Abstract: To what extent – and through what channels – does parental credit access affect the future earnings of children? How has the expansion of credit markets since the 1970s impacted inequality and mobility? To answer these questions, we combine the Decennial Census, credit reports, and administrative earnings records to create the first panel dataset linking parental credit access to the labor market outcomes of children in the U.S. We find that a 10% increase in parental unused revolving credit during their children’s adolescence (13 to 18 years old) is associated with 0.28% to 0.37% greater labor earnings of their children during early adulthood (25 to 30 years old), regardless of the educational attainment of the child or parent. We examine the mechanisms for this finding and show that increased parental credit access is associated with their children having higher rates of college graduation, fewer non employment spells, and a greater likelihood of working at higher paying firms. We then use our empirical elasticities to estimate a theory of dynastic households with defaultable debt to examine how the expansion of credit markets impacts inequality and intergenerational mobility. The expansion of credit has reduced intergenerational mobility and increased inequality as the decrease in bankruptcy costs has reduced savings and investment in children’s human capital among low income households.

"The Scarring Effects of Workplace Sexual Harassment," with Natalie Duncombe and Birthe Larsen

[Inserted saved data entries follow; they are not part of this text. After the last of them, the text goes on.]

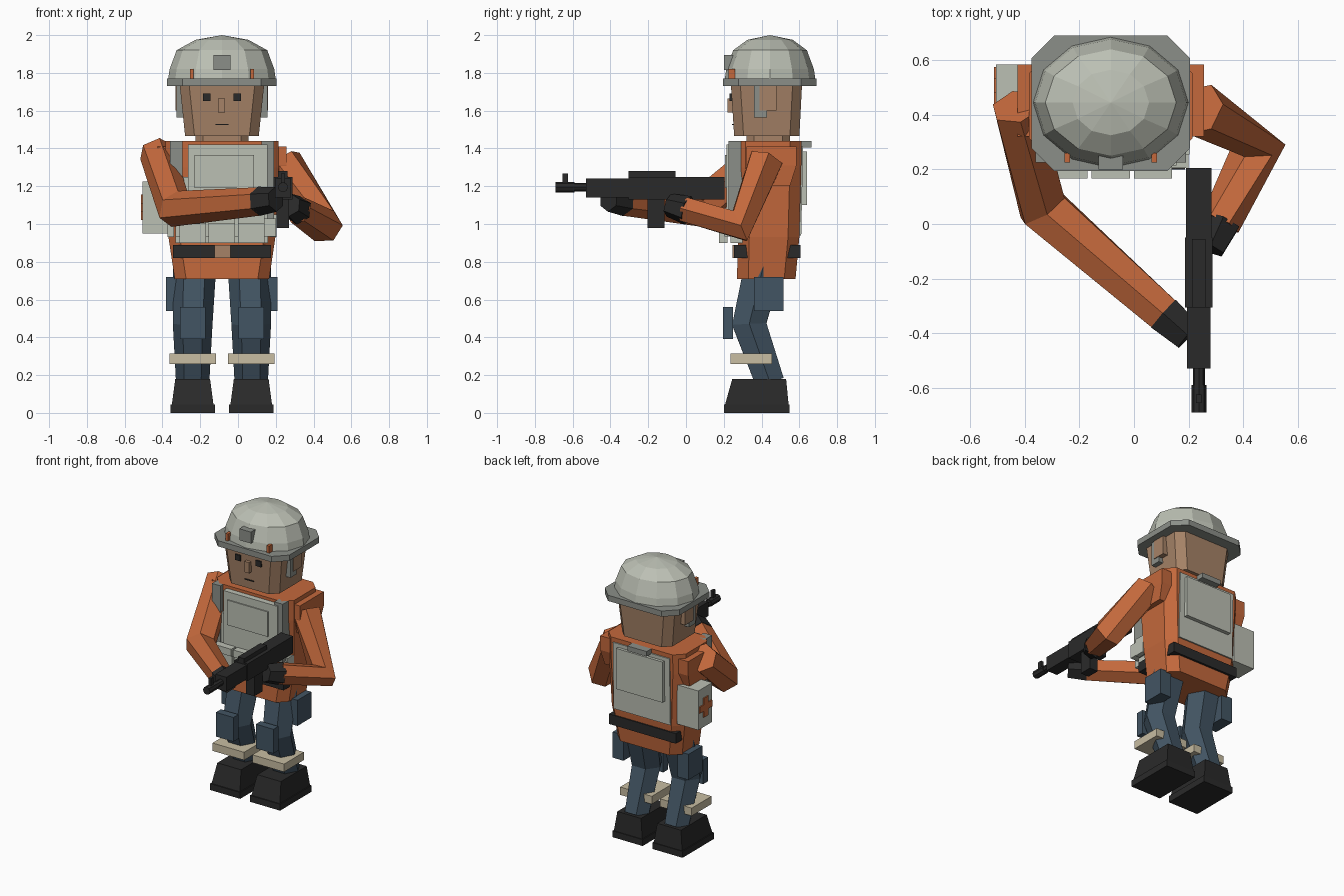
import bpy, bmesh, math
from mathutils import Vector, Matrix

if "Cube" in bpy.data.objects:
    bpy.data.objects.remove(bpy.data.objects["Cube"])

CX = -0.085  # body centre line


def material(name, rgb):
    m = bpy.data.materials.new(name)
    m.use_nodes = True
    m.diffuse_color = (*rgb, 1)
    m.node_tree.nodes["Principled BSDF"].inputs["Base Color"].default_value = (*rgb, 1)
    return m


ORANGE = material("orange cloth", (0.55, 0.14, 0.045))
GREY = material("pale grey", (0.50, 0.525, 0.455))
STEEL = material("mid grey", (0.26, 0.275, 0.25))
SLATE = material("slate blue", (0.055, 0.09, 0.125))
BLACK = material("black", (0.023, 0.023, 0.023))
SKIN = material("skin", (0.38, 0.225, 0.135))
TAN = material("tan", (0.58, 0.51, 0.36))


def finish(name, bm, mat):
    bmesh.ops.recalc_face_normals(bm, faces=bm.faces)
    me = bpy.data.meshes.new(name)
    bm.to_mesh(me)
    bm.free()
    me.materials.append(mat)
    ob = bpy.data.objects.new(name, me)
    bpy.context.collection.objects.link(ob)
    return ob


def skin_rings(name, rings, mat):
    """Bridge equal-sized loops of points and cap both ends."""
    bm = bmesh.new()
    loops = [[bm.verts.new(p) for p in r] for r in rings]
    n = len(loops[0])
    for a, b in zip(loops, loops[1:]):
        for i in range(n):
            j = (i + 1) % n
            bm.faces.new((a[i], a[j], b[j], b[i]))
    bm.faces.new(loops[0])
    bm.faces.new(loops[-1])
    return finish(name, bm, mat)


def box(name, x, y, z, mat):
    bm = bmesh.new()
    mid = [(a + b) / 2 for a, b in (x, y, z)]
    size = [b - a for a, b in (x, y, z)]
    bmesh.ops.create_cube(bm, size=1, matrix=Matrix.Translation(mid) @ Matrix.Diagonal((*size, 1)))
    return finish(name, bm, mat)


def mirror_box(name, x, y, z, mat):
    """Pair of boxes; x is measured from the body centre line."""
    box("left_" + name, (CX + x[0], CX + x[1]), y, z, mat)
    box("right_" + name, (CX - x[1], CX - x[0]), y, z, mat)


def loft(name, sections, mat, cx=CX, cut=0.0):
    """Stack of rectangles (z, half width, front, back), corners cut when asked."""
    rings = []
    for z, w, f, b in sections:
        c = cut
        if c:
            ring = [(-w + c, f), (w - c, f), (w, f + c), (w, b - c),
                    (w - c, b), (-w + c, b), (-w, b - c), (-w, f + c)]
        else:
            ring = [(-w, f), (w, f), (w, b), (-w, b)]
        rings.append([(cx + px, py, z) for px, py in ring])
    return skin_rings(name, rings, mat)


def limb(name, points, radii, mat, sides=6):
    """Faceted tube with mitred joints."""
    pts = [Vector(p) for p in points]
    dirs = [(b - a).normalized() for a, b in zip(pts, pts[1:])]
    side = Vector((0, 0, 1)) if abs(dirs[0].z) < 0.8 else Vector((1, 0, 0))
    rings = []
    for i, p in enumerate(pts):
        d0, d1 = dirs[max(i - 1, 0)], dirs[min(i, len(dirs) - 1)]
        t = (d0 + d1).normalized()
        u = (side - t * side.dot(t)).normalized()
        v = t.cross(u)
        rings.append([p + (u * math.cos(k * math.tau / sides) + v * math.sin(k * math.tau / sides)) * radii[i]
                      for k in range(sides)])
    return skin_rings(name, rings, mat)


# Helmet
dome = bmesh.new()
levels = [(1.765, 0.285, 0.24), (1.82, 0.277, 0.232), (1.92, 0.24, 0.195), (1.975, 0.14, 0.12)]
loops = [[dome.verts.new((CX + rx * math.cos(k * math.tau / 12), 0.445 + ry * math.sin(k * math.tau / 12), z))
          for k in range(12)] for z, rx, ry in levels]
top = dome.verts.new((CX, 0.445, 2.0))
for a, b in zip(loops, loops[1:]):
    for k in range(12):
        dome.faces.new((a[k], a[k - 11], b[k - 11], b[k]))
for k in range(12):
    dome.faces.new((loops[-1][k], loops[-1][k - 11], top))
dome.faces.new(loops[0])
finish("helmet_dome", dome, GREY)
loft("helmet_brim", [(1.73, 0.29, 0.195, 0.69), (1.77, 0.29, 0.195, 0.69)], STEEL, cut=0.082)
box("helmet_mount", (-0.13, -0.04), (0.2, 0.27), (1.815, 1.895), STEEL)
mirror_box("helmet_clip", (0.15, 0.17), (0.225, 0.26), (1.77, 1.82), ORANGE)

# Head and face
loft("head", [(1.465, 0.195, 0.255, 0.60), (1.75, 0.225, 0.237, 0.615)], SKIN, cut=0.05)
loft("neck", [(1.40, 0.14, 0.32, 0.55), (1.47, 0.14, 0.32, 0.55)], SKIN, cut=0.04)
mirror_box("eye", (0.06, 0.1), (0.231, 0.25), (1.65, 1.69), BLACK)
mirror_box("ear", (0.2, 0.245), (0.39, 0.48), (1.60, 1.73), SKIN)
mirror_box("chin_strap", (0.205, 0.24), (0.36, 0.43), (1.565, 1.73), STEEL)
box("nose", (-0.105, -0.068), (0.22, 0.27), (1.59, 1.665), SKIN)
box("mouth", (-0.12, -0.05), (0.243, 0.27), (1.525, 1.53), BLACK)

# Torso
loft("jacket", [(0.71, 0.25, 0.27, 0.58), (0.93, 0.283, 0.275, 0.6), (1.30, 0.30, 0.255, 0.61),
                (1.44, 0.30, 0.255, 0.612)], ORANGE, cut=0.06)
for s in (-1, 1):
    loft("left_shoulder" if s > 0 else "right_shoulder",
         [(1.2, 0.04, 0.35, 0.55), (1.31, 0.05, 0.32, 0.585), (1.41, 0.05, 0.32, 0.585)], ORANGE, cx=CX + s * 0.292)

# Belt
loft("belt", [(0.82, 0.26, 0.255, 0.605), (0.89, 0.26, 0.255, 0.605)], BLACK)
box("belt_buckle", (-0.125, -0.04), (0.245, 0.27), (0.82, 0.89), SKIN)

# Vest
box("vest_front", (-0.33, 0.16), (0.235, 0.30), (0.90, 1.25), GREY)
box("vest_chest_plate", (-0.265, 0.155), (0.215, 0.27), (1.03, 1.42), GREY)
box("vest_chest_flap", (-0.23, 0.085), (0.207, 0.24), (1.19, 1.365), GREY)
mirror_box("vest_strap", (0.21, 0.275), (0.225, 0.31), (1.03, 1.44), STEEL)
box("pouch_panel", (-0.33, 0.2), (0.205, 0.3), (0.935, 1.03), GREY)
for i in range(3):
    x = CX - 0.225 + i * 0.155
    box("pouch_%d" % (i + 1), (x, x + 0.14), (0.175, 0.22), (0.90, 1.04), GREY)
    box("pouch_flap_%d" % (i + 1), (x, x + 0.14), (0.167, 0.22), (1.0, 1.05), GREY)
mirror_box("vest_side", (0.255, 0.288), (0.255, 0.33), (0.93, 1.05), GREY)
loft("vest_back", [(0.94, 0.22, 0.54, 0.61), (1.41, 0.22, 0.54, 0.62)], GREY)
box("back_panel", (-0.265, 0.095), (0.6, 0.64), (1.10, 1.385), GREY)
box("back_handle", (-0.16, -0.01), (0.61, 0.665), (1.405, 1.44), STEEL)

# Medical pouch on the right hip
box("medical_pouch", (-0.505, -0.34), (0.43, 0.585), (0.95, 1.225), GREY)
box("cross_upright", (-0.513, -0.50), (0.482, 0.533), (1.02, 1.155), ORANGE)
box("cross_bar", (-0.513, -0.50), (0.44, 0.575), (1.065, 1.11), ORANGE)

# Legs and boots
for s, label in ((1, "left"), (-1, "right")):
    x = CX + s * 0.155
    limb(label + "_leg", [(x - s * 0.01, 0.41, 0.78), (x, 0.335, 0.47), (x, 0.445, 0.16)],
         (0.115, 0.105, 0.088), SLATE)
    box(label + "_knee_pad", (x - 0.068, x + 0.068), (0.195, 0.25), (0.39, 0.56), SLATE)
    box(label + "_shin_band", (x - 0.123, x + 0.123), (0.235, 0.455), (0.26, 0.315), TAN)
    loft(label + "_boot_sole", [(0, 0.117, 0.2, 0.548), (0.045, 0.117, 0.2, 0.548)], BLACK, cx=x)
    loft(label + "_boot_upper", [(0.045, 0.11, 0.207, 0.543), (0.18, 0.092, 0.245, 0.53)], BLACK, cx=x)
mirror_box("thigh_pocket", (0.21, 0.295), (0.36, 0.515), (0.54, 0.72), SLATE)

# Arms and gloves
limb("right_arm", [(-0.43, 0.43, 1.38), (-0.335, 0.06, 1.08), (0.12, -0.34, 1.12)], (0.095, 0.1, 0.075), ORANGE)
limb("right_glove", [(0.11, -0.33, 1.12), (0.2, -0.41, 1.13)], (0.078, 0.065), BLACK)
limb("left_arm", [(0.24, 0.42, 1.33), (0.455, 0.285, 0.99), (0.315, 0.0, 1.075)], (0.1, 0.1, 0.075), ORANGE)
limb("left_glove", [(0.32, 0.01, 1.072), (0.275, -0.09, 1.10)], (0.078, 0.062), BLACK)

# Rifle
loft("rifle_stock", [(1.13, 0.047, -0.1, 0.205), (1.25, 0.047, -0.1, 0.205)], BLACK, cx=0.237)
box("rifle_receiver", (0.187, 0.288), (-0.305, -0.05), (1.13, 1.25), BLACK)
box("rifle_rail", (0.212, 0.262), (-0.305, -0.055), (1.24, 1.28), BLACK)
box("rifle_handguard", (0.195, 0.281), (-0.53, -0.30), (1.14, 1.24), BLACK)
box("rifle_magazine", (0.205, 0.27), (-0.205, -0.115), (0.98, 1.14), BLACK)
box("rifle_grip", (0.215, 0.262), (-0.08, -0.02), (1.04, 1.14), BLACK)
limb("rifle_barrel", [(0.238, -0.50, 1.195), (0.238, -0.69, 1.195)], (0.022, 0.022), BLACK, sides=8)
limb("rifle_muzzle", [(0.238, -0.59, 1.195), (0.238, -0.69, 1.195)], (0.027, 0.027), BLACK, sides=8)
box("rifle_sight", (0.228, 0.248), (-0.655, -0.625), (1.2, 1.268), BLACK)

Abstract: We document new facts about the sources and consequences of sexual harassment in the workplace using administrative and survey data from Denmark. We estimate that following workplace sexual harassment, victims see earnings losses. Losses are higher when workplace harassment is due to coworkers rather than clients, and for those who move jobs. We also find that labor market tightness plays a key role in an individual's ability to escape workplace sexual harassment. We then incorporate workplace sexual harassment into a labor search model and examine the degree to which labor market friction affects the cost of workplace sexual harassment. We use the model to analyze policies targeted at reducing workplace sexual harassment in the presence of labor market frictions.

Policy Pieces

Power, violence, and consequences at work, Federal Reserve Bank of Minneapolis, January 2023

Household Insecurity Matters for U.S. Macroeconomic Stability,  Washington Center for Equitable Growth, May 2018